(SOURCE MATERIAL)
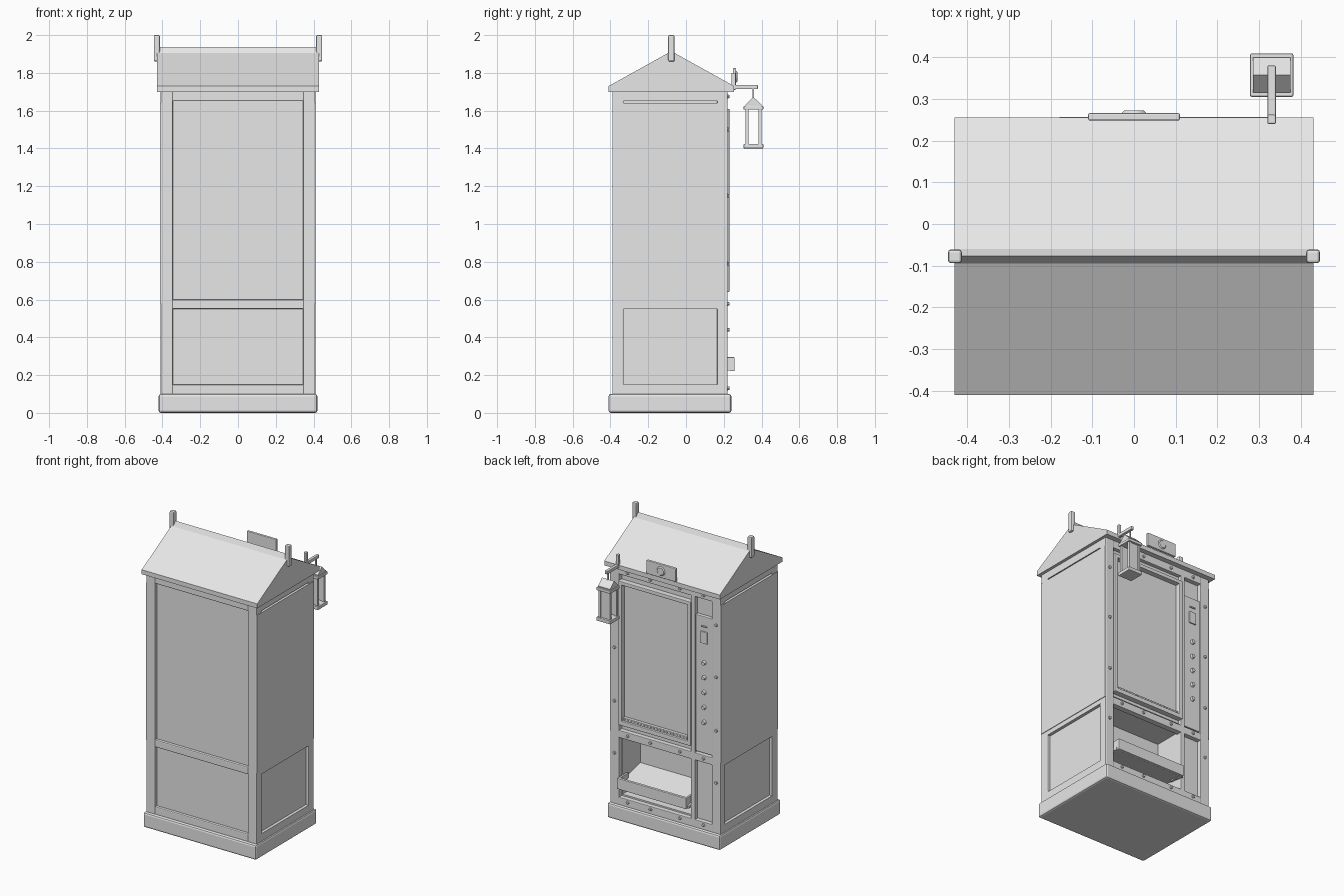
import bpy, bmesh, math
from mathutils import Matrix

cube = bpy.data.objects.get("Cube")
if cube:
    bpy.data.objects.remove(cube, do_unlink=True)

grey = bpy.data.materials.new("plain_grey")
grey.use_nodes = True
grey.diffuse_color = (0.8, 0.8, 0.8, 1)
grey.node_tree.nodes["Principled BSDF"].inputs["Base Color"].default_value = (0.8, 0.8, 0.8, 1)


def finish(bm, name, bevel=0):
    mesh = bpy.data.meshes.new(name)
    bmesh.ops.recalc_face_normals(bm, faces=bm.faces)
    bm.to_mesh(mesh)
    bm.free()
    mesh.materials.append(grey)
    obj = bpy.data.objects.new(name, mesh)
    bpy.context.collection.objects.link(obj)
    if bevel:
        mod = obj.modifiers.new("Bevel", "BEVEL")
        mod.width, mod.segments = bevel, 2
    return obj


def box(name, x, y, z, bevel=0):
    """Box from (low, high) ranges on each axis."""
    bm = bmesh.new()
    mid = [(a + b) / 2 for a, b in (x, y, z)]
    size = [abs(b - a) for a, b in (x, y, z)]
    bmesh.ops.create_cube(bm, size=1, matrix=Matrix.Translation(mid) @ Matrix.Diagonal((*size, 1)))
    return finish(bm, name, bevel)


def prism(name, x, profile):
    """Closed y-z profile extruded along x."""
    bm = bmesh.new()
    face = bm.faces.new([bm.verts.new((x[0], y, z)) for y, z in profile])
    moved = bmesh.ops.extrude_face_region(bm, geom=[face])["geom"]
    bmesh.ops.translate(bm, vec=(x[1] - x[0], 0, 0),
                        verts=[v for v in moved if isinstance(v, bmesh.types.BMVert)])
    return finish(bm, name)


def disc(name, x, y, z, radius, depth, sides=12):
    """Short stud whose axis points along y."""
    bm = bmesh.new()
    turn = Matrix.Translation((x, y, z)) @ Matrix.Rotation(-math.pi / 2, 4, "X")
    bmesh.ops.create_cone(bm, cap_ends=True, segments=sides, radius1=radius,
                          radius2=radius * 0.75, depth=depth, matrix=turn)
    return finish(bm, name)


# Plinth and inner carcass, leaving the dispensing bay open
box("plinth", (-.42, .42), (-.41, .24), (0, .10), .012)
box("upper_carcass", (-.39, .39), (-.37, .19), (.56, 1.71))
box("lower_carcass", (-.39, .39), (-.37, .0), (.09, .57))
box("bay_floor", (-.39, .39), (-.01, .19), (.09, .16))
box("bay_wall_left", (.34, .39), (-.01, .19), (.09, .57))
box("bay_wall_right", (-.39, -.19), (-.01, .19), (.09, .57))

# Corner stiles
for sx, side in ((1, "left"), (-1, "right")):
    for y, end in (((-.39, -.33), "front"), ((.165, .22), "back")):
        box(f"{end}_{side}_corner", sorted((sx * .345, sx * .41)), y, (.09, 1.71), .005)

# Cross rails on every face
rails = {"bottom": (.09, .15), "middle": (.55, .60), "top": (1.65, 1.71)}
for level, z in rails.items():
    box(f"{level}_front_rail", (-.35, .35), (-.388, -.36), z, .006)
    box(f"{level}_back_rail", (-.35, .35), (.18, .22), z, .004)
    for sx, side in ((1, "left"), (-1, "right")):
        box(f"{level}_{side}_rail", sorted((sx * .38, sx * .41)), (-.34, .17), z)
for sx, side in ((1, "left"), (-1, "right")):
    box(f"{side}_side_panel", sorted((sx * .38, sx * .414)), (-.389, .219), (.58, 1.64))

# Roof with a raised ridge and end posts
prism("roof", (-.43, .43), [(-.41, 1.70), (-.41, 1.73), (-.095, 1.905), (-.077, 1.937),
                            (-.06, 1.905), (.255, 1.73), (.255, 1.70)])
for sx, side in ((1, "left"), (-1, "right")):
    box(f"{side}_ridge_post", sorted((sx * .413, sx * .446)), (-.094, -.061), (1.86, 2.0), .007)

# Display window
box("window_glass", (-.19, .34), (.18, .195), (.62, 1.65))
box("bay_divider", (-.22, -.19), (.17, .22), (.10, 1.70), .003)
for x in ((.32, .345), (-.195, -.17)):
    box("window_side_trim", x, (.18, .23), (.64, 1.61), .004)
for z in ((.64, .67), (1.585, 1.61)):
    box("window_cross_trim", (-.19, .34), (.18, .23), z, .004)
box("window_sill", (-.17, .32), (.18, .215), (.66, .69), .003)
for i in range(20):
    disc("sill_stud", -.155 + i * .0243, .217, .68, .006, .006, 6)

# Control strip with coin slot and buttons
box("control_panel", (-.345, -.22), (.18, .213), (.61, 1.53), .004)
box("coin_plate", (-.31, -.26), (.21, .221), (1.35, 1.43), .003)
box("note_slot", (-.305, -.265), (.21, .22), (1.46, 1.468))
for i in range(5):
    disc("select_button", -.285, .219, 1.22 - i * .1, .016, .018)

# Dispensing tray
prism("tray_floor", (-.19, .34), [(.0, .26), (.0, .30), (.24, .24), (.24, .222)])
box("tray_lip", (-.18, .335), (.238, .257), (.222, .295), .003)
for x in ((-.18, -.165), (.32, .335)):
    box("tray_cheek", x, (.15, .25), (.225, .295), .003)

# Bolts on the stiles and rails
for x in (-.38, .378):
    for z in (1.5, 1.15, .79, .44):
        disc("stile_bolt", x, .224, z, .011, .012, 8)
for z in (.13, .577, 1.675):
    for x in (-.285, -.11, .11, .28):
        disc("rail_bolt", x, .224, z, .011, .012, 8)

# Sign board on the eave
box("sign_board", (-.11, .11), (.248, .266), (1.735, 1.825), .004)
disc("sign_disc", 0, .268, 1.78, .032, .008, 20)

# Hanging lantern
lx, ly = .33, .357
box("lantern_arm", (lx - .01, lx + .01), (.24, .38), (1.714, 1.736), .003)
box("arm_mount", (lx - .01, lx + .01), (.24, .262), (1.71, 1.80), .003)
box("lantern_hook", (lx - .004, lx + .004), (ly - .004, ly + .004), (1.66, 1.72))
prism("lantern_roof", (lx - .045, lx + .045), [(ly - .042, 1.622), (ly - .042, 1.632), (ly, 1.672),
                                               (ly + .042, 1.632), (ly + .042, 1.622)])
for name, z in (("lantern_cap", (1.605, 1.625)), ("lantern_base", (1.40, 1.424))):
    box(name, (lx - .052, lx + .052), (ly - .052, ly + .052), z, .004)
for sx in (-1, 1):
    for sy in (-1, 1):
        cx, cy = lx + sx * .035, ly + sy * .035
        box("lantern_post", (cx - .008, cx + .008), (cy - .008, cy + .008), (1.42, 1.61))
for sy in (-1, 1):
    box("lantern_pane", (lx - .03, lx + .03), (ly + sy * .035 - .002, ly + sy * .035 + .002), (1.42, 1.61))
(End SOURCE MATERIAL)
:: PROBLEM DESCRIPTION ::
Using the entries above, return exactly the lines from the line with "mod.width, mod.segments = bevel, 2" to the line with "stud whose axis", counting both of those lines.

:: OUTPUT FOR THIS EXERCISE ::
        mod.width, mod.segments = bevel, 2
    return obj


def box(name, x, y, z, bevel=0):
    """Box from (low, high) ranges on each axis."""
    bm = bmesh.new()
    mid = [(a + b) / 2 for a, b in (x, y, z)]
    size = [abs(b - a) for a, b in (x, y, z)]
    bmesh.ops.create_cube(bm, size=1, matrix=Matrix.Translation(mid) @ Matrix.Diagonal((*size, 1)))
    return finish(bm, name, bevel)


def prism(name, x, profile):
    """Closed y-z profile extruded along x."""
    bm = bmesh.new()
    face = bm.faces.new([bm.verts.new((x[0], y, z)) for y, z in profile])
    moved = bmesh.ops.extrude_face_region(bm, geom=[face])["geom"]
    bmesh.ops.translate(bm, vec=(x[1] - x[0], 0, 0),
                        verts=[v for v in moved if isinstance(v, bmesh.types.BMVert)])
    return finish(bm, name)


def disc(name, x, y, z, radius, depth, sides=12):
    """Short stud whose axis points along y."""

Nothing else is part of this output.